Source data:
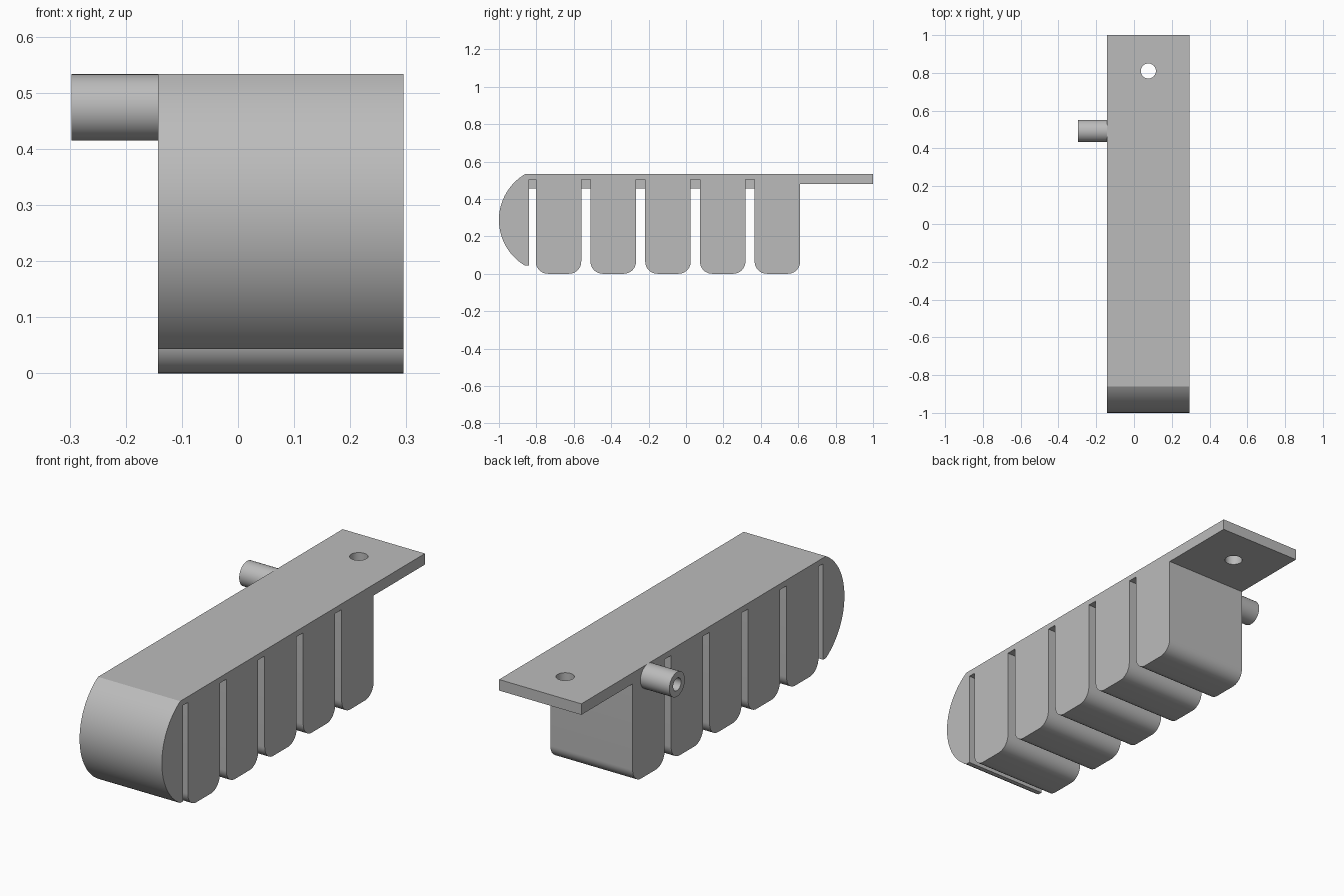
import bpy, bmesh
from math import sin, cos, pi, atan2, hypot, radians
from mathutils import Matrix

cube = bpy.data.objects.get("Cube")
if cube:
    bpy.data.objects.remove(cube, do_unlink=True)

grey = bpy.data.materials.new("silicone grey")
grey.use_nodes = True
colour = (0.5, 0.5, 0.5, 1)
grey.diffuse_color = colour
grey.node_tree.nodes["Principled BSDF"].inputs["Base Color"].default_value = colour

X0, X1 = -0.143, 0.295          # body sides
XM = (X0 + X1) / 2
TOP, SLOT_TOP, PLATE = 0.533, 0.505, 0.48
PITCH, WIDTH, FIRST, FILLET = 0.2925, 0.243, -0.803, 0.065


def make(name, bm):
    bmesh.ops.recalc_face_normals(bm, faces=bm.faces)
    mesh = bpy.data.meshes.new(name)
    bm.to_mesh(mesh)
    bm.free()
    ob = bpy.data.objects.new(name, mesh)
    bpy.context.collection.objects.link(ob)
    mesh.materials.append(grey)
    return ob


def extrude_x(name, profile, x0, x1):
    bm = bmesh.new()
    face = bm.faces.new([bm.verts.new((x0, y, z)) for y, z in profile])
    new = bmesh.ops.extrude_face_region(bm, geom=[face])["geom"]
    bmesh.ops.translate(bm, vec=(x1 - x0, 0, 0),
                        verts=[v for v in new if isinstance(v, bmesh.types.BMVert)])
    return make(name, bm)


def cylinder(name, radius, length, centre, axis="Z"):
    bm = bmesh.new()
    turn = Matrix.Rotation(pi / 2, 4, "Y") if axis == "X" else Matrix()
    bmesh.ops.create_cone(bm, cap_ends=True, segments=48, radius1=radius, radius2=radius,
                          depth=length, matrix=Matrix.Translation(centre) @ turn)
    return make(name, bm)


def arc(cy, cz, r, a0, a1, steps):
    angles = [a0 + (a1 - a0) * i / steps for i in range(steps + 1)]
    return [(cy + r * cos(a), cz + r * sin(a)) for a in angles]


def cut(ob, cutter):
    mod = ob.modifiers.new("cut", "BOOLEAN")
    mod.operation, mod.solver, mod.object = "DIFFERENCE", "EXACT", cutter
    cutter.hide_render = True
    cutter.hide_set(True)


def apply_and_smooth(ob):
    bpy.ops.object.select_all(action="DESELECT")
    bpy.context.view_layer.objects.active = ob
    ob.select_set(True)
    for mod in list(ob.modifiers):
        bpy.ops.object.modifier_apply(modifier=mod.name)
    bpy.ops.object.shade_smooth_by_angle(angle=radians(25))


# Side profile: bulged nose, five rounded fingers with slots between, rear tab
CY, CZ, LOW = -0.716, 0.288, 0.043
half = atan2(TOP - CZ, 0.144)
profile = arc(CY, CZ, hypot(0.144, TOP - CZ), pi - half, pi + half, 40)
profile += [(-0.839, LOW), (-0.839, SLOT_TOP)]
for i in range(5):
    a = FIRST + PITCH * i
    b = a + WIDTH
    profile.append((a, SLOT_TOP))
    profile += arc(a + FILLET, FILLET, FILLET, pi, 1.5 * pi, 12)
    profile += arc(b - FILLET, FILLET, FILLET, 1.5 * pi, 2 * pi, 12)
    profile.append((b, SLOT_TOP if i < 4 else PLATE))
profile += [(1, PLATE), (1, TOP)]
body = extrude_x("finger_body", profile, X0, X1)

# Air inlet tube on the side
TY, TZ, TR = 0.492, 0.474, 0.059
tube = cylinder("inlet_tube", TR, 0.154, (-0.22, TY, TZ), "X")

# Mounting hole and inlet bore
hole = cylinder("mount_hole_cutter", 0.04, 0.3, (XM, 0.81, 0.5))
bore = cylinder("bore_cutter", 0.03, 0.3, (-0.22, TY, TZ), "X")
cut(body, hole)
cut(body, bore)
cut(tube, bore)
for part in (body, tube):
    apply_and_smooth(part)
for helper in (hole, bore):
    bpy.data.objects.remove(helper, do_unlink=True)

# Air ducts bridging the tops of the slots
for i in range(5):
    y1 = FIRST + PITCH * i + 0.005
    y0 = y1 - 0.06
    extrude_x("air_duct", [(y0, 0.455), (y1, 0.455), (y1, 0.51), (y0, 0.51)],
              XM - 0.06, XM + 0.06)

**Exercise description**
With the pictures omitted, the records above are to be repeated exactly.

**Response**
import bpy, bmesh
from math import sin, cos, pi, atan2, hypot, radians
from mathutils import Matrix

cube = bpy.data.objects.get("Cube")
if cube:
    bpy.data.objects.remove(cube, do_unlink=True)

grey = bpy.data.materials.new("silicone grey")
grey.use_nodes = True
colour = (0.5, 0.5, 0.5, 1)
grey.diffuse_color = colour
grey.node_tree.nodes["Principled BSDF"].inputs["Base Color"].default_value = colour

X0, X1 = -0.143, 0.295          # body sides
XM = (X0 + X1) / 2
TOP, SLOT_TOP, PLATE = 0.533, 0.505, 0.48
PITCH, WIDTH, FIRST, FILLET = 0.2925, 0.243, -0.803, 0.065


def make(name, bm):
    bmesh.ops.recalc_face_normals(bm, faces=bm.faces)
    mesh = bpy.data.meshes.new(name)
    bm.to_mesh(mesh)
    bm.free()
    ob = bpy.data.objects.new(name, mesh)
    bpy.context.collection.objects.link(ob)
    mesh.materials.append(grey)
    return ob


def extrude_x(name, profile, x0, x1):
    bm = bmesh.new()
    face = bm.faces.new([bm.verts.new((x0, y, z)) for y, z in profile])
    new = bmesh.ops.extrude_face_region(bm, geom=[face])["geom"]
    bmesh.ops.translate(bm, vec=(x1 - x0, 0, 0),
                        verts=[v for v in new if isinstance(v, bmesh.types.BMVert)])
    return make(name, bm)


def cylinder(name, radius, length, centre, axis="Z"):
    bm = bmesh.new()
    turn = Matrix.Rotation(pi / 2, 4, "Y") if axis == "X" else Matrix()
    bmesh.ops.create_cone(bm, cap_ends=True, segments=48, radius1=radius, radius2=radius,
                          depth=length, matrix=Matrix.Translation(centre) @ turn)
    return make(name, bm)


def arc(cy, cz, r, a0, a1, steps):
    angles = [a0 + (a1 - a0) * i / steps for i in range(steps + 1)]
    return [(cy + r * cos(a), cz + r * sin(a)) for a in angles]


def cut(ob, cutter):
    mod = ob.modifiers.new("cut", "BOOLEAN")
    mod.operation, mod.solver, mod.object = "DIFFERENCE", "EXACT", cutter
    cutter.hide_render = True
    cutter.hide_set(True)


def apply_and_smooth(ob):
    bpy.ops.object.select_all(action="DESELECT")
    bpy.context.view_layer.objects.active = ob
    ob.select_set(True)
    for mod in list(ob.modifiers):
        bpy.ops.object.modifier_apply(modifier=mod.name)
    bpy.ops.object.shade_smooth_by_angle(angle=radians(25))


# Side profile: bulged nose, five rounded fingers with slots between, rear tab
CY, CZ, LOW = -0.716, 0.288, 0.043
half = atan2(TOP - CZ, 0.144)
profile = arc(CY, CZ, hypot(0.144, TOP - CZ), pi - half, pi + half, 40)
profile += [(-0.839, LOW), (-0.839, SLOT_TOP)]
for i in range(5):
    a = FIRST + PITCH * i
    b = a + WIDTH
    profile.append((a, SLOT_TOP))
    profile += arc(a + FILLET, FILLET, FILLET, pi, 1.5 * pi, 12)
    profile += arc(b - FILLET, FILLET, FILLET, 1.5 * pi, 2 * pi, 12)
    profile.append((b, SLOT_TOP if i < 4 else PLATE))
profile += [(1, PLATE), (1, TOP)]
body = extrude_x("finger_body", profile, X0, X1)

# Air inlet tube on the side
TY, TZ, TR = 0.492, 0.474, 0.059
tube = cylinder("inlet_tube", TR, 0.154, (-0.22, TY, TZ), "X")

# Mounting hole and inlet bore
hole = cylinder("mount_hole_cutter", 0.04, 0.3, (XM, 0.81, 0.5))
bore = cylinder("bore_cutter", 0.03, 0.3, (-0.22, TY, TZ), "X")
cut(body, hole)
cut(body, bore)
cut(tube, bore)
for part in (body, tube):
    apply_and_smooth(part)
for helper in (hole, bore):
    bpy.data.objects.remove(helper, do_unlink=True)

# Air ducts bridging the tops of the slots
for i in range(5):
    y1 = FIRST + PITCH * i + 0.005
    y0 = y1 - 0.06
    extrude_x("air_duct", [(y0, 0.455), (y1, 0.455), (y1, 0.51), (y0, 0.51)],
              XM - 0.06, XM + 0.06)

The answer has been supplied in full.